It’s a Bling Thing

0
711
It’s a Bling Thing

Stylist to the stars dishes on the latest jewellery looks

By Bonnie Siegler

It’s that time of year, when the red carpet is graced with style and elegance—and bling. With the Oscars, Golden Globes and various other award shows revealing tastefully accessorized celebrities, you may be curious about the latest trends, and how to incorporate them into your wardrobe.

Michael O’Connor, style expert and frequent TV commentator, has worked with celebrities such as Amy Adams, Felicity Huffman and Gabourey Sidibe, to name a few. O’Connor finds inspiration in fashion and glamour to put his creative mind in motion, especially around awards season. Here O’Connor shares his thoughts on current jewellery trends and ideas for your next jewellery purchase.

The long and the short of it

While showy accent earrings were often a staple on the red carpet, O’Connor says that this look has evolved.

“Over the past 10 years, we have seen earrings get shorter during awards show season,” he says. “I’ve always loved a statement necklace and therefore led the charge when it came to styling in an effort to get the necklace back on red carpets. To do this, earrings needed to get shorter so they don’t compete—for example, at the Golden Globes, Kate Hudson wore a long pendant and smaller earrings, and Viola Davis had a larger Harry Winston necklace and small earrings.”

“However, I think some actresses and stylists are afraid of that look, so we have a total mix of earring lengths right now. Alison Janney at the Golden Globes wore large chandeliers; Debra Messing wore a lobe-clip style and Frances McDormand had more of an everyday look. So in terms of what is trending for earrings for major events, I think we’re in an “anything goes” phase.

Stack it up

The trend of layering and stacking of accessories such as necklaces and bracelets has been evident for several years in a row.

O’Connor says: “We have definitely seen a large amount of layering and stacking of necklaces and bracelets. Back in 2008, some saw that layering look as a great way to bring back ‘statement areas’. You may remember Nicole Kidman in a L’Wren Scott necklace in 2008” (draped in glittering varied lengths around the actress’s neck).
On whether the layering trend is still alive, O’Connor reports: “We’re still seeing that today. The necklace Viola Davis wore this year had that layered feel to it. Bracelets, too, have gone through this same transition.”

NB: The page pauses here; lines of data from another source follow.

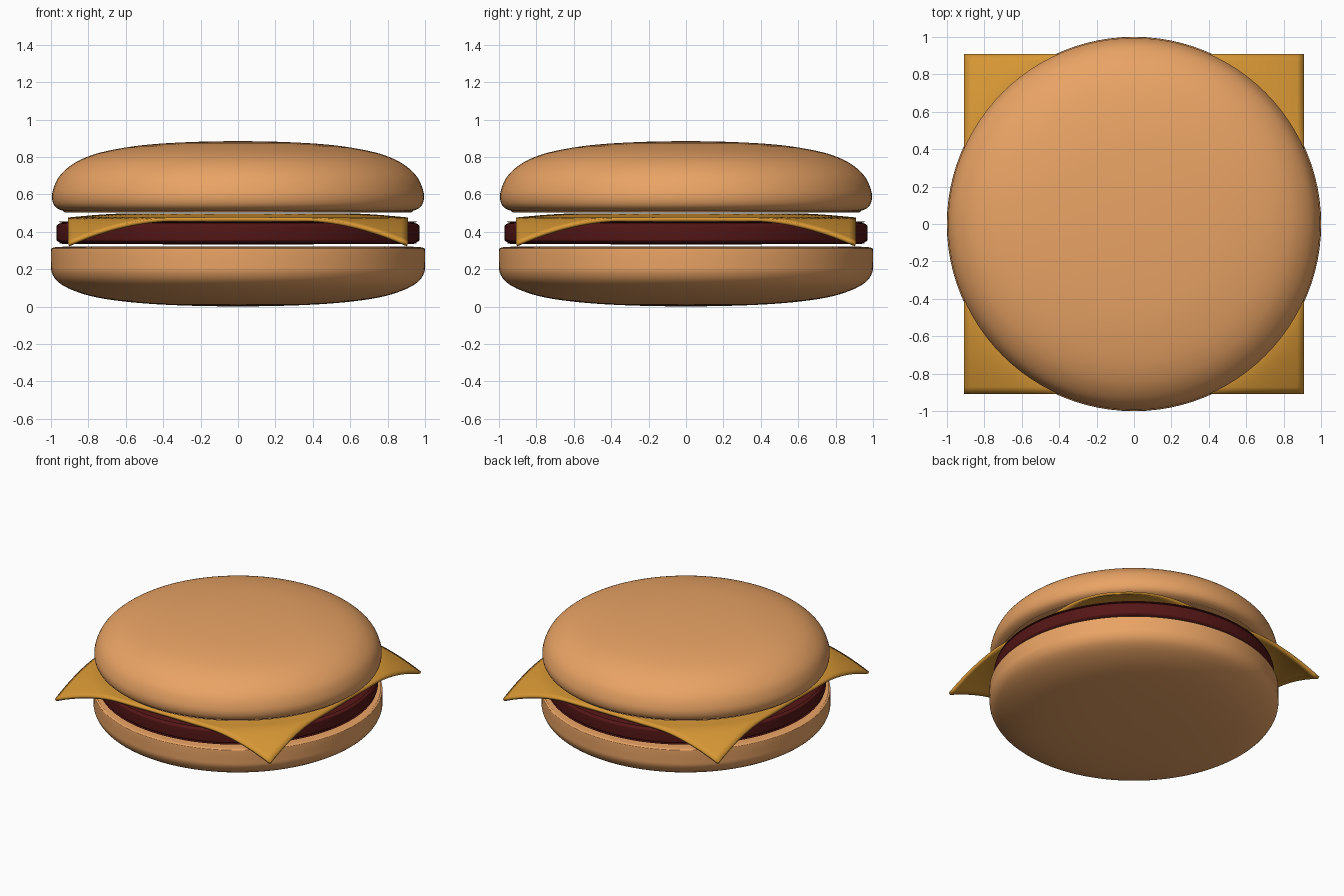
import bpy, bmesh, math
from mathutils import Vector

if "Cube" in bpy.data.objects:
    bpy.data.objects.remove(bpy.data.objects["Cube"])


def material(name, color):
    m = bpy.data.materials.new(name)
    m.diffuse_color = (*color, 1)
    m.use_nodes = True
    m.node_tree.nodes["Principled BSDF"].inputs["Base Color"].default_value = m.diffuse_color
    return m


def finish(name, bm, mat, angle):
    bmesh.ops.recalc_face_normals(bm, faces=bm.faces)
    me = bpy.data.meshes.new(name)
    bm.to_mesh(me)
    bm.free()
    me.materials.append(mat)
    ob = bpy.data.objects.new(name, me)
    bpy.context.collection.objects.link(ob)
    bpy.ops.object.select_all(action='DESELECT')
    bpy.context.view_layer.objects.active = ob
    ob.select_set(True)
    bpy.ops.object.shade_smooth_by_angle(angle=math.radians(angle))
    return ob


def smooth_curve(pts, steps=4):
    """Catmull-Rom curve through the profile points."""
    p = [pts[0]] + pts + [pts[-1]]
    out = []
    for i in range(1, len(p) - 2):
        a, b, c, d = (Vector(q) for q in p[i - 1:i + 3])
        for s in range(steps):
            t = s / steps
            out.append(0.5 * (2 * b + (c - a) * t + (2 * a - 5 * b + 4 * c - d) * t * t
                              + (3 * b - a - 3 * c + d) * t ** 3))
    return out + [Vector(pts[-1])]


def lathe(name, pts, mat, segments=96):
    bm = bmesh.new()
    vs = [bm.verts.new((max(r, 0), 0, z)) for r, z in smooth_curve(pts)]
    edges = [bm.edges.new(e) for e in zip(vs, vs[1:])]
    bmesh.ops.spin(bm, geom=vs + edges, axis=(0, 0, 1), cent=(0, 0, 0),
                   steps=segments, angle=math.tau)
    bmesh.ops.remove_doubles(bm, verts=bm.verts, dist=0.0005)
    return finish(name, bm, mat, 50)


bread = material("bread", (0.82, 0.37, 0.13))
meat = material("meat", (0.09, 0.008, 0.008))
cheddar = material("cheddar", (0.68, 0.31, 0.035))

# Buns and patty, as turned (radius, z) profiles
lathe("bottom_bun", [(0, 0), (0.3, 0.006), (0.55, 0.021), (0.75, 0.048), (0.88, 0.086),
                     (0.96, 0.13), (0.995, 0.18), (1, 0.23), (1, 0.30), (0.995, 0.312),
                     (0.97, 0.318), (0.9, 0.32), (0, 0.32)], bread)
lathe("patty", [(0, 0.333), (0.88, 0.334), (0.94, 0.338), (0.965, 0.35), (0.97, 0.365),
                (0.97, 0.425), (0.965, 0.438), (0.94, 0.448), (0.88, 0.456), (0, 0.458)], meat)
lathe("top_bun", [(0, 0.503), (0.85, 0.503), (0.93, 0.511), (0.975, 0.532), (0.993, 0.57),
                  (0.99, 0.62), (0.96, 0.69), (0.9, 0.75), (0.82, 0.795), (0.7, 0.832),
                  (0.5, 0.864), (0.25, 0.88), (0, 0.885)], bread)

# Cheese slice: square sheet whose corners droop past the patty
bm = bmesh.new()
bmesh.ops.create_grid(bm, x_segments=48, y_segments=48, size=0.91)
for v in bm.verts:
    r = math.hypot(v.co.x, v.co.y)
    rim = min(max((r - 0.6) / 0.31, 0), 1)
    corner = max((r - 0.98) / 0.307, 0)
    v.co.z = 0.498 - 0.022 * rim ** 1.5 - 0.137 * corner ** 1.4
cheese = finish("cheese_slice", bm, cheddar, 50)
mod = cheese.modifiers.new("thickness", 'SOLIDIFY')
mod.thickness = 0.02
mod.offset = -1
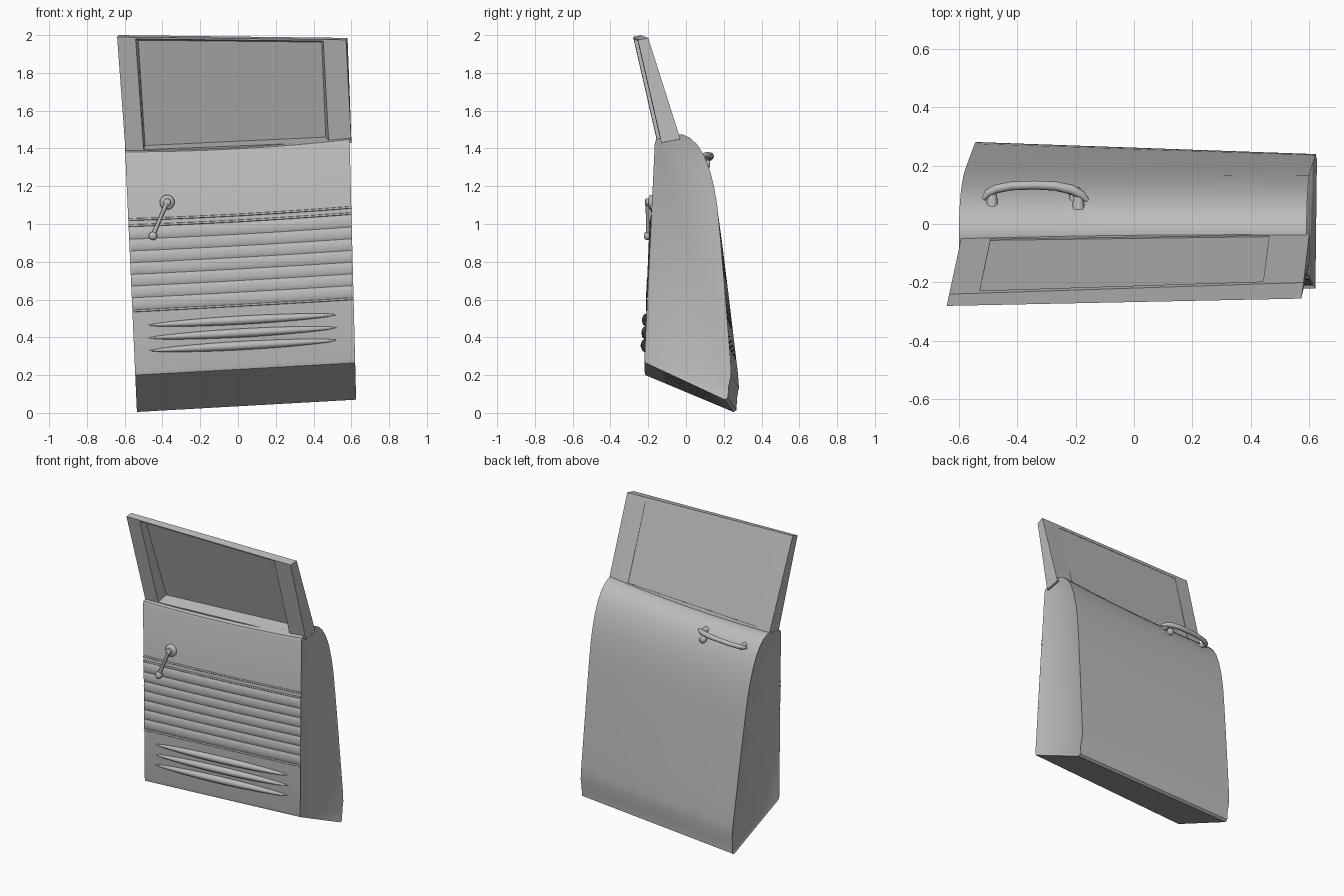
import bpy, bmesh, math
from mathutils import Vector

old = bpy.data.objects.get("Cube")
if old:
    bpy.data.objects.remove(old, do_unlink=True)

grey = bpy.data.materials.new("plain_grey")
grey.use_nodes = True
grey.diffuse_color = (0.5, 0.5, 0.5, 1)
grey.node_tree.nodes["Principled BSDF"].inputs["Base Color"].default_value = (0.5, 0.5, 0.5, 1)


def finish(obj, angle=35):
    obj.data.materials.clear()
    obj.data.materials.append(grey)
    bpy.ops.object.select_all(action='DESELECT')
    obj.select_set(True)
    bpy.context.view_layer.objects.active = obj
    bpy.ops.object.shade_smooth_by_angle(angle=math.radians(angle))
    return obj


def add_bmesh(name, bm, angle=35):
    bmesh.ops.recalc_face_normals(bm, faces=bm.faces[:])
    me = bpy.data.meshes.new(name)
    bm.to_mesh(me)
    bm.free()
    obj = bpy.data.objects.new(name, me)
    bpy.context.collection.objects.link(obj)
    return finish(obj, angle)


def loft(bm, rings, closed=True):
    """Skin rows of points with quads and return the rows of vertices."""
    rows = [[bm.verts.new(p) for p in r] for r in rings]
    n = len(rows[0])
    for a, b in zip(rows, rows[1:]):
        for i in range(n if closed else n - 1):
            j = (i + 1) % n
            bm.faces.new((a[i], a[j], b[j], b[i]))
    return rows


def tube(name, points, radii, sides=12):
    """Round bar along a path, with its own radius at each point."""
    pts = [Vector(p) for p in points]
    bm = bmesh.new()
    rings = []
    for i, p in enumerate(pts):
        d = (pts[min(i + 1, len(pts) - 1)] - pts[max(i - 1, 0)]).normalized()
        side = d.cross(Vector((0, 0, 1)) if abs(d.z) < 0.8 else Vector((0, 1, 0))).normalized()
        up = side.cross(d)
        angles = [2 * math.pi * k / sides for k in range(sides)]
        rings.append([p + radii[i] * (side * math.cos(a) + up * math.sin(a)) for a in angles])
    rows = loft(bm, rings)
    bm.faces.new(rows[0])
    bm.faces.new(rows[-1])
    return add_bmesh(name, bm, 50)


def place(u, y, h):
    """Point on the leaning door: u runs along its length, h is the height at the +x end."""
    z = h - 0.065 * (1 - u) - 0.07 * u * (1 - u) * (h / 1.47) ** 3
    if y > 0:
        y += 0.045 * (1 - u) * max(0, 1.3 - h) / 1.2
    left, right = -0.535 - 0.045 * z, 0.627 - 0.025 * z
    return Vector((left + (right - left) * u, y, z))


def on_panel(u, h, out):
    return place(u, -0.22 + 0.055 * (h - 0.285) / 1.145 - out, h)


# Door shell: one cross-section lofted along the length
profile = [(-0.22, 0.285), (-0.215, 0.265), (0.205, 0.07), (0.222, 0.08), (0.226, 0.14),
           (0.239, 0.2), (0.236, 0.28), (0.222, 0.45), (0.2, 0.72), (0.18, 0.95),
           (0.165, 1.1), (0.148, 1.2), (0.125, 1.29), (0.095, 1.365), (0.06, 1.42),
           (0.02, 1.457), (-0.02, 1.475), (-0.045, 1.472), (-0.145, 1.453), (-0.158, 1.447),
           (-0.165, 1.43)]
bm = bmesh.new()
rows = loft(bm, [[place(k / 10, y, h) for y, h in profile] for k in range(11)])
for row in (rows[0], rows[-1]):
    cap = bm.faces.new(row)
    bm.normal_update()
    outward = -1 if row is rows[0] else 1
    if cap.normal.x * outward < 0:
        cap.normal_flip()
    bmesh.ops.inset_region(bm, faces=[cap], thickness=0.01, depth=-0.005)
add_bmesh("door_shell", bm)

# Quilted panel: seven padded rows, stitched in columns
ROWS, COLS = 7, 13
bm = bmesh.new()
grid = []
for r in range(ROWS * 6 + 1):
    t = r / 6
    puff = abs(math.sin(math.pi * t)) ** 0.6
    line = []
    for c in range(COLS * 4 + 1):
        stitch = abs(math.sin(math.pi * c / 4)) ** 0.5
        out = 0.001 + 0.007 * puff * (0.7 + 0.3 * stitch)
        line.append(on_panel(0.003 + 0.994 * c / (COLS * 4), 0.612 + 0.062 * t, out))
    grid.append(line)
loft(bm, grid, closed=False)
add_bmesh("quilted_panel", bm)

# Trim beads above and below the quilting
for i, h in enumerate((1.088, 1.056, 0.604)):
    tube(f"trim_bead_{i + 1}", [on_panel(k / 10, h, 0) for k in range(11)], [0.006] * 11, 8)

# Three long tapering ribs
for i, h in enumerate((0.525, 0.457, 0.39)):
    steps = [k / 20 for k in range(21)]
    tube(f"lower_rib_{i + 1}", [on_panel(0.07 + 0.85 * s, h, 0.002) for s in steps],
         [0.002 + 0.021 * math.sin(math.pi * s) ** 0.6 for s in steps])

# Window frame: a leaning block with a tapering opening
front = [Vector(p) for p in ((-0.595, -0.14, 1.38), (0.6, -0.13, 1.43),
                             (0.572, -0.255, 1.975), (-0.64, -0.28, 1.99))]
back = [Vector(p) for p in ((-0.59, -0.045, 1.39), (0.6, -0.03, 1.45),
                            (0.58, -0.2, 1.985), (-0.632, -0.24, 2.0))]


def inside(quad, u0, u1, v0, v1):
    a, b, c, d = quad
    return [a.lerp(b, u).lerp(d.lerp(c, u), v)
            for u, v in ((u0, v0), (u1, v0), (u1, v1), (u0, v1))]


front_hole = inside(front, 0.08, 0.9, 0.015, 0.985)
back_hole = inside(back, 0.085, 0.885, 0.04, 0.955)
bm = bmesh.new()
loft(bm, [front, back, back_hole, front_hole, front])
bmesh.ops.remove_doubles(bm, verts=bm.verts[:], dist=0.0001)
add_bmesh("window_frame", bm, 20)

# Window pane, set just inside the outer face
bm = bmesh.new()
pane = [[f.lerp(b, t) for f, b in zip(front_hole, back_hole)] for t in (0.86, 0.95)]
rows = loft(bm, pane)
for row in rows:
    bm.faces.new(row)
add_bmesh("window_pane", bm, 20)

# Window crank on the inner panel
hub_x, hub_z = -0.375, 1.115
tube("crank_hub", [(hub_x, y, hub_z) for y in (-0.165, -0.188, -0.196, -0.198, -0.212, -0.217)],
     [0.04, 0.039, 0.03, 0.02, 0.019, 0.012], 20)
tube("crank_arm", [(hub_x, -0.203, hub_z), (-0.41, -0.203, 1.035), (-0.45, -0.2, 0.94)],
     [0.013, 0.009, 0.012])
tube("crank_knob", [(-0.45, y, 0.937) for y in (-0.188, -0.193, -0.205, -0.218, -0.222)],
     [0.01, 0.02, 0.023, 0.018, 0.008], 16)

# Outer pull handle, its two feet and the push button
tube("outer_handle",
     [(-0.515, 0.085, 1.335), (-0.5, 0.105, 1.34), (-0.47, 0.12, 1.347), (-0.42, 0.13, 1.352),
      (-0.34, 0.133, 1.358), (-0.27, 0.13, 1.362), (-0.215, 0.118, 1.365), (-0.18, 0.1, 1.364),
      (-0.158, 0.08, 1.362)],
     [0.007, 0.014, 0.015, 0.015, 0.015, 0.016, 0.017, 0.015, 0.007])
for name, x, z in (("handle_foot_rear", -0.485, 1.335), ("handle_foot_front", -0.19, 1.357)):
    tube(name, [(x, 0.05, z), (x, 0.085, z), (x, 0.11, z)], [0.022, 0.018, 0.014])
tube("push_button", [(-0.205, y, 1.318) for y in (0.06, 0.1, 0.103, 0.122, 0.127)],
     [0.016, 0.016, 0.022, 0.022, 0.016], 16)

Do double duty

The layering of accessories can also bring versatility to some pieces. For instance, a necklace with length can be wrapped around the wrist several times creating a stacked look.
About accessories with dual purpose, O’Connor says: “One of the things that I’ve always loved about jewellery is its versatility. Necklaces can be worn in many ways, pins in many areas. If you look at the historic designs of the major jewellery houses like Van Cleef and Arpels, necklaces easily transitioned into bracelets. Necklaces often were affixed to frames to become tiaras earlier last century. Jewellery is a great way to add interest to an outfit.”

Think small

Necklaces, bracelets and earrings often take centre stage on the red carpet and in our accessory collections. O’Connor encourages women to look beyond these and consider smaller or less popular pieces such as brooches, rings and hair pins, reiterating his idea that jewellery can and should be repurposed to serve dual duty as an accent for more than one area.

“I’m all about jewellery in other areas,” he says. “I think a brooch is one of the most beneficial investments a woman can make. A brooch can be used in so many places—lapel, shoes, handbag, hair…with a little imagination, this kind of jewellery can be used in a variety of ways.”

And think big

Speaking of investments, O’Connor also shares his philosophy and suggestions to clients considering their next jewellery purchase.

“Buy the best and build yourself a jewellery wardrobe,” he says. “These days the cost of everything has become so expensive. Costume jewelry can cost $250 and upwards. My belief is that I’d rather have a great piece at a higher cost that is versatile and keeps some value over time, rather than a big statement piece that has no long-term value.”
So when choosing for short-term savings by shopping for costume jewellery, take a good look at how much it actually costs—as O’Connor mentioned, this type of jewellery has definitely risen in price over the last several years—and do some comparison shopping in jewellery that uses real metals and gemstones and may cost more, but could be a nice investment for the future, offering you more value overall.

 56 total views